These four essential points are explained in detail in this recent article. And you might find this video helpful – a hair is not the macrofibrils, microfibrils, or protofibrils, for example, but take any of those parts away and there is no hair. Everything is unfindable.

So there is no self separate from a sense (or thought) of self – self is mere appearance to that sense of self. There is no self, or anything else for that matter, other than its mere name. You will never find your self outside the mind, existing objectively or from its own side, however hard you look. (This probably explains why no one else can see your self! And why they come up with their own crazy versions all the time 😄) All there is is the emptiness of the self appearing as the self due to our mistaken minds.

Do what you like!

Thing is, if the self doesn’t exist from its own side but depends upon our thoughts, then why can’t we change our self by changing our thoughts? We can! In which case we can impute Me (or identify Me with) the pure body and mind of a Buddha, “I am a Buddha;” and this is just as “real”, or indeed more valid. This is because the body and mind of a Buddha, albeit still projections or appearances of mind like everything else, are non-dual with bliss and emptiness.

Pure mind = pure identity

When talking about making mandala offerings in TheOral Instructions of the Mahamudra, Geshe Kelsang interestingly says:

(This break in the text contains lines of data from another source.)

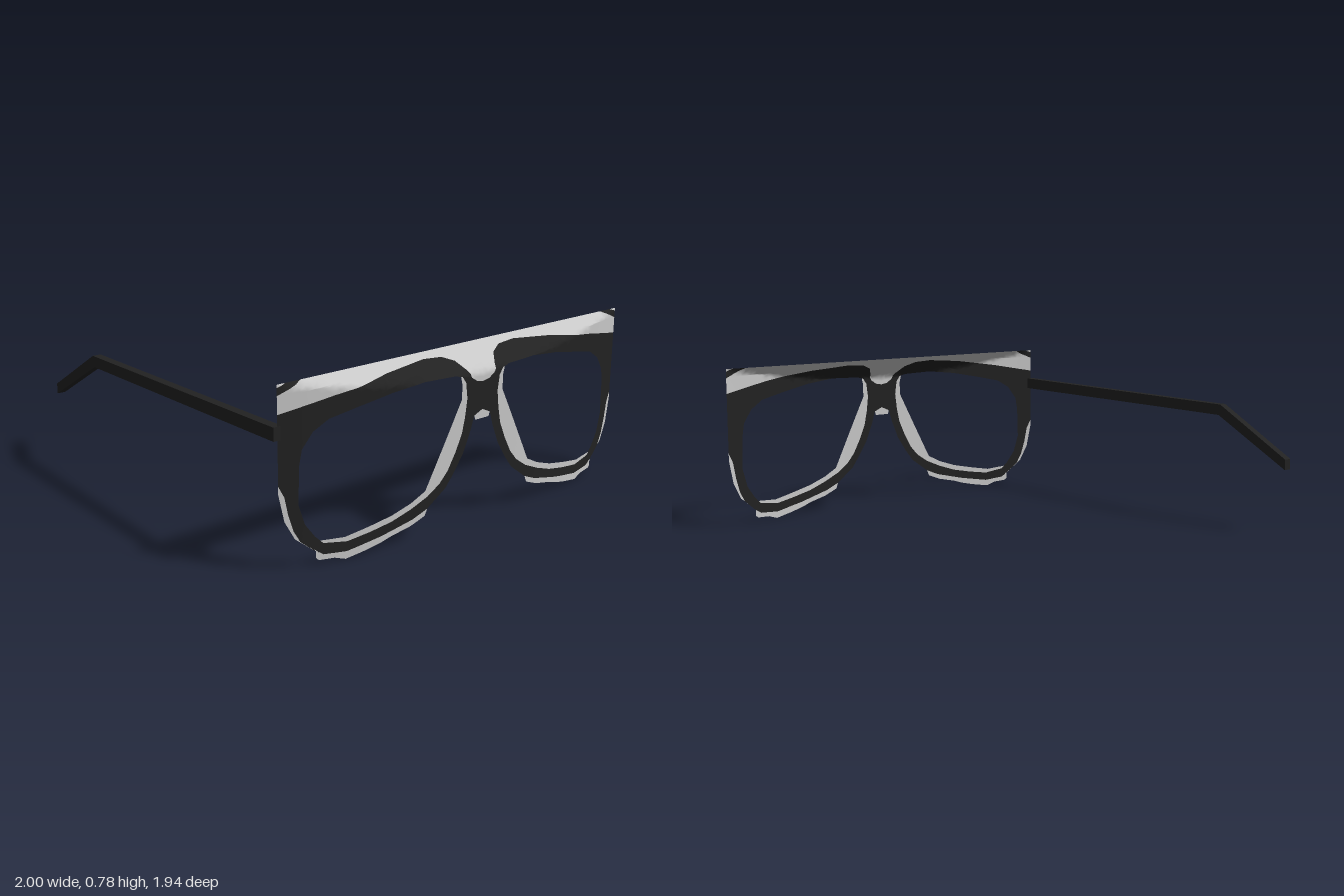
import * as THREE from 'three';
import { mergeVertices } from 'three/addons/utils/BufferGeometryUtils.js';

// Half outlines in hundredths of a unit, measured from the bridge centre line
const browTop = [[0, 63.4], [3.5, 64], [6.7, 66], [8.3, 69.3], [11.5, 73], [17, 75.1], [26.5, 75.7],
  [48, 74], [74.7, 70.3], [99, 66]];
const rimOuter = [[99, 37], [96.5, 32], [95, 24.3], [92.8, 17], [90, 12], [84.3, 7.2], [80, 4.5],
  [69.3, 3.5], [53.3, 6.2], [37.2, 10], [29.7, 13]];
const noseOuter = [[20, 20], [15.8, 25.4], [10.5, 33.4], [6.7, 42.5], [4.6, 49], [0, 51]];
const lensTop = [[15.8, 68.2], [32, 68.7], [48, 67], [64, 64], [77.3, 61.2], [84.3, 57], [89, 50.5],
  [90.2, 44], [90.7, 28], [88, 19], [83.7, 13]];
const lensLower = [[80, 9.4], [69.3, 7.8], [58.6, 9.4], [48, 11.5], [38.3, 14.7], [29.7, 18.4],
  [23.3, 22.7], [19, 27.5], [14.8, 35], [11.5, 42.5], [10, 49.5], [9, 57.5], [10, 64.4], [12, 67.2]];
const padEdge = [[13, 67.6], [12.1, 64], [12.1, 57.5], [31, 21.1], [38.3, 17.4], [48, 14.2],
  [58.6, 12], [70.4, 9.9], [81.5, 10.8]];
const lowerEdge = [[31, 10], [38.3, 7.2], [48, 5.1], [53, 3.5], [60, 1.9], [70, 0.2], [75, 1.9],
  [82, 2.4], [83.2, 3.5], [83.2, 6.5], [88, 10.5], [92.3, 13.6], [96.6, 21.7], [99, 33.4]];

const TOP = 0.78, EDGE_Z = 0.857, CENTRE_X = 0.01;

// Wrapped front, with the brow folding back to a straight top edge
function surfaceZ(x, y) {
  const wrap = 0.97 - 0.113 * (x / 0.99) ** 2;
  return Math.min(wrap, EDGE_Z + (TOP - y) * 1.1);
}

// Split a triangle at its longest edge until it is small enough to bend
function split(a, b, c, out) {
  const ab = a.distanceTo(b), bc = b.distanceTo(c), ca = c.distanceTo(a);
  const longest = Math.max(ab, bc, ca);
  if (longest < 0.035) {
    out.push(a, b, c);
  } else if (longest === ab) {
    const m = a.clone().add(b).multiplyScalar(0.5);
    split(a, m, c, out); split(m, b, c, out);
  } else if (longest === bc) {
    const m = b.clone().add(c).multiplyScalar(0.5);
    split(a, b, m, out); split(a, m, c, out);
  } else {
    const m = c.clone().add(a).multiplyScalar(0.5);
    split(a, b, m, out); split(m, b, c, out);
  }
}

// Flat outline on one side, bent onto the wrapped surface
function sheet(name, outline, material, side, hole) {
  const toPoints = (list) => list.map(([x, y]) => new THREE.Vector2(side * x / 100, y / 100));
  const shape = new THREE.Shape(toPoints(outline));
  if (hole) shape.holes.push(new THREE.Path(toPoints(hole)));
  const flat = new THREE.ShapeGeometry(shape).toNonIndexed().getAttribute('position');
  const corner = (i) => new THREE.Vector3().fromBufferAttribute(flat, i);
  const points = [];
  for (let i = 0; i < flat.count; i += 3) split(corner(i), corner(i + 1), corner(i + 2), points);
  for (const p of points) p.z = surfaceZ(p.x, p.y);
  const bent = mergeVertices(new THREE.BufferGeometry().setFromPoints(points));
  bent.computeVertexNormals();
  const mesh = new THREE.Mesh(bent, material);
  mesh.name = name;
  mesh.position.x = CENTRE_X;
  return mesh;
}

export function createModel() {
  const black = new THREE.MeshStandardMaterial({ color: 0x222222, side: THREE.DoubleSide });
  black.name = 'black frame';
  const grey = new THREE.MeshStandardMaterial({ color: 0xcacaca, side: THREE.DoubleSide });
  grey.name = 'pale grey border';
  const model = new THREE.Group();
  model.name = 'glasses';

  for (const [label, side] of [['left', 1], ['right', -1]]) {
    const half = new THREE.Group();
    half.name = label + 'FrontHalf';
    half.add(
      sheet('rim', [...browTop, ...rimOuter, ...noseOuter], black, side, [...lensTop, ...lensLower]),
      // Pale band above the brow, with a dark wedge near the corner
      sheet('browBand', [...browTop, [99, 73.5], [88, 78], [0, 78]], grey, side),
      sheet('cornerWedge', [[88, 78], [99, 73.5], [99, 76.7], [95, 78]], black, side),
      sheet('cornerTip', [[95, 78], [99, 76.7], [99, 78]], grey, side),
      // Pale borders inside and outside the rim
      sheet('nosePad', [...lensLower, ...padEdge], grey, side),
      sheet('lowerBorder', [...rimOuter, ...lowerEdge], grey, side),
      sheet('bridgeBorder', [[0, 51], [4.6, 49], [4, 47], [0, 47]], grey, side),
    );
    model.add(half);
  }

  // Single bent temple arm, profile given as z, y
  const profile = [[0.86, 0.615], [0.86, 0.558], [-0.56, 0.532], [-0.97, 0.304], [-0.97, 0.355], [-0.57, 0.585]];
  const arm = new THREE.ExtrudeGeometry(
    new THREE.Shape(profile.map(([z, y]) => new THREE.Vector2(z, y))),
    { depth: 0.04, bevelEnabled: false });
  arm.rotateY(-Math.PI / 2).translate(-0.96, 0, 0);
  const temple = new THREE.Mesh(arm, black);
  temple.name = 'rightTemple';
  model.add(temple);

  return model;
}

I think this explanation of Pure Lands applies to self-generation as well.

Using clear appearance to overcome delusions

From a daily practical point of view, we can rely upon clear appearance to overcome specific delusions.

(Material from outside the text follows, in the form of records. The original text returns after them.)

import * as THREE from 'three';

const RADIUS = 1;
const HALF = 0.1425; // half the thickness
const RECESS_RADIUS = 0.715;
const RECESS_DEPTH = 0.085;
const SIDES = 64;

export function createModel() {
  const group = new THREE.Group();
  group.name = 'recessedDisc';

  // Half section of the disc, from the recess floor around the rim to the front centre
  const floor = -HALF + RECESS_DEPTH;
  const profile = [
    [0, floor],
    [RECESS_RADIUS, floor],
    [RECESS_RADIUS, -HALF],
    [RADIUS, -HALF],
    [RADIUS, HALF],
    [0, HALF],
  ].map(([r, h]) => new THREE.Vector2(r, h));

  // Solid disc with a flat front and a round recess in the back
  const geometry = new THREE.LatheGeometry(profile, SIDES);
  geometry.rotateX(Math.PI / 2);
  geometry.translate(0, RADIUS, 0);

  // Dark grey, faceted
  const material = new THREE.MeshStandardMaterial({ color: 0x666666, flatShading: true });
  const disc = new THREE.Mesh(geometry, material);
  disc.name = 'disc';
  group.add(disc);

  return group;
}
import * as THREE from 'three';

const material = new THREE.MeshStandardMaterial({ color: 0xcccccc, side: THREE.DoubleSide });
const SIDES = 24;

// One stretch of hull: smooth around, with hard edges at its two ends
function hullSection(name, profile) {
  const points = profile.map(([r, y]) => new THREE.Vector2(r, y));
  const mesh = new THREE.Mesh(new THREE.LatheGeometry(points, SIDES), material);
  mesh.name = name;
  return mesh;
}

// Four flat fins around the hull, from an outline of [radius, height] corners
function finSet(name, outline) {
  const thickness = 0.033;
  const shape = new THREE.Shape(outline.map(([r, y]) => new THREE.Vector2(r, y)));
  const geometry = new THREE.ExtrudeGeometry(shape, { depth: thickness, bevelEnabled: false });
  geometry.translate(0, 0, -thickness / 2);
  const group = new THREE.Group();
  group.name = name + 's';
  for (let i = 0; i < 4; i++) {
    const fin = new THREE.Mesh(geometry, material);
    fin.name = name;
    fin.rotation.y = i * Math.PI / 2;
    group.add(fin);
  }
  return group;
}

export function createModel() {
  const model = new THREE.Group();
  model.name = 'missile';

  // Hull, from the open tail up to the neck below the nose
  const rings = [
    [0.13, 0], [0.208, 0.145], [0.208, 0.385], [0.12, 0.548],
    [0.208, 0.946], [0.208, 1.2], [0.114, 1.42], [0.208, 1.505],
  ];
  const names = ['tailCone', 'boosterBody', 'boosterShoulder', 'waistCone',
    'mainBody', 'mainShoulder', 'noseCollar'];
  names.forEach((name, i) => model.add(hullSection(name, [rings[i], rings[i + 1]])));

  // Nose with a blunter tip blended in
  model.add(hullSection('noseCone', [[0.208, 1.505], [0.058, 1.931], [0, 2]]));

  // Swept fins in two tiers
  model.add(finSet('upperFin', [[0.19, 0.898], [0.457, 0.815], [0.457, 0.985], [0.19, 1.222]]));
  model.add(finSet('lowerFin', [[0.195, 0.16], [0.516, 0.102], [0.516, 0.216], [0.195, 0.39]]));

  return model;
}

We impute ourselves as Vajrayogini mainly on the basis of the Truth Body (or Dharmakaya) of bliss and emptiness, ultimate bodhichitta; but many times in and out of meditation I find it immensely helpful to remember the features of Vajrayogini and her mandala as a way to overcome the delusions that come up in everyday life. These features are not other than the bliss and emptiness of the Truth Body, but they teach us what to abandon and what to practice.

For example, if I am suffering from ignorance, aversion, or attachment, remembering my curved knife immediately reminds me to cut these away; or I remember that I am stamping on the symbolic forms of Bhairawa and Kalarati. If I am suffering from spiritual inertia, I remember that I’m looking up to space, demonstrating my attainment of blissful Dakini Land. We need the joy of unconditional love to help others, and our body blazes with joy like the fire at the end of the aeon. If we are identifying ourself with Heruka, there are even more features to choose from – such as his nine moods. You can read all about the features and their meaning in The New Guide to Dakini Land and Essence of Vajrayana.

We can use pure appearances/perceptions both in and out of meditation to overcome the appearances/perceptions of imperfection and ordinariness of ourselves and others. This is a lot of fun, to be honest, and gives us so much power, confidence, and energy to help others as well.

This is because what we end up doing every day depends on who we think we are.

Dream of the Dharmakaya

These features are mere appearance not other than emptiness – they are bliss and emptiness appearing. Therefore, they are not fixed — but the mandala is the rainbow-like manifestation of the omniscient wisdom of Heruka and Vajrayogini, created and blessed by enlightened beings. Geshe Kelsang once called it the “dream of the Dharmakaya”.

The mandala and Deities are inspirational and powerful because they are the embodiment of every stage of the path and every quality of enlightenment. Just remembering them automatically purifies and empowers our mind. I think of it as like all the Sutra and Tantra realizations appearing in technicolor. 

Like every pure AND impure appearance — everything that exists in fact — Vajrayogini and her Pure Land are empty and dream-like; but it would be hard to come up with a better dream. We now have a dynamic, transcendental, pure, and blissful paradigm for relating to ourselves, our world, our enjoyments, our activities, and other people.

Over to you for comments. And Highest Yoga Tantra empowerments and commentary are coming up again soon, this Summer in England – perhaps I’ll see you there.

Further reading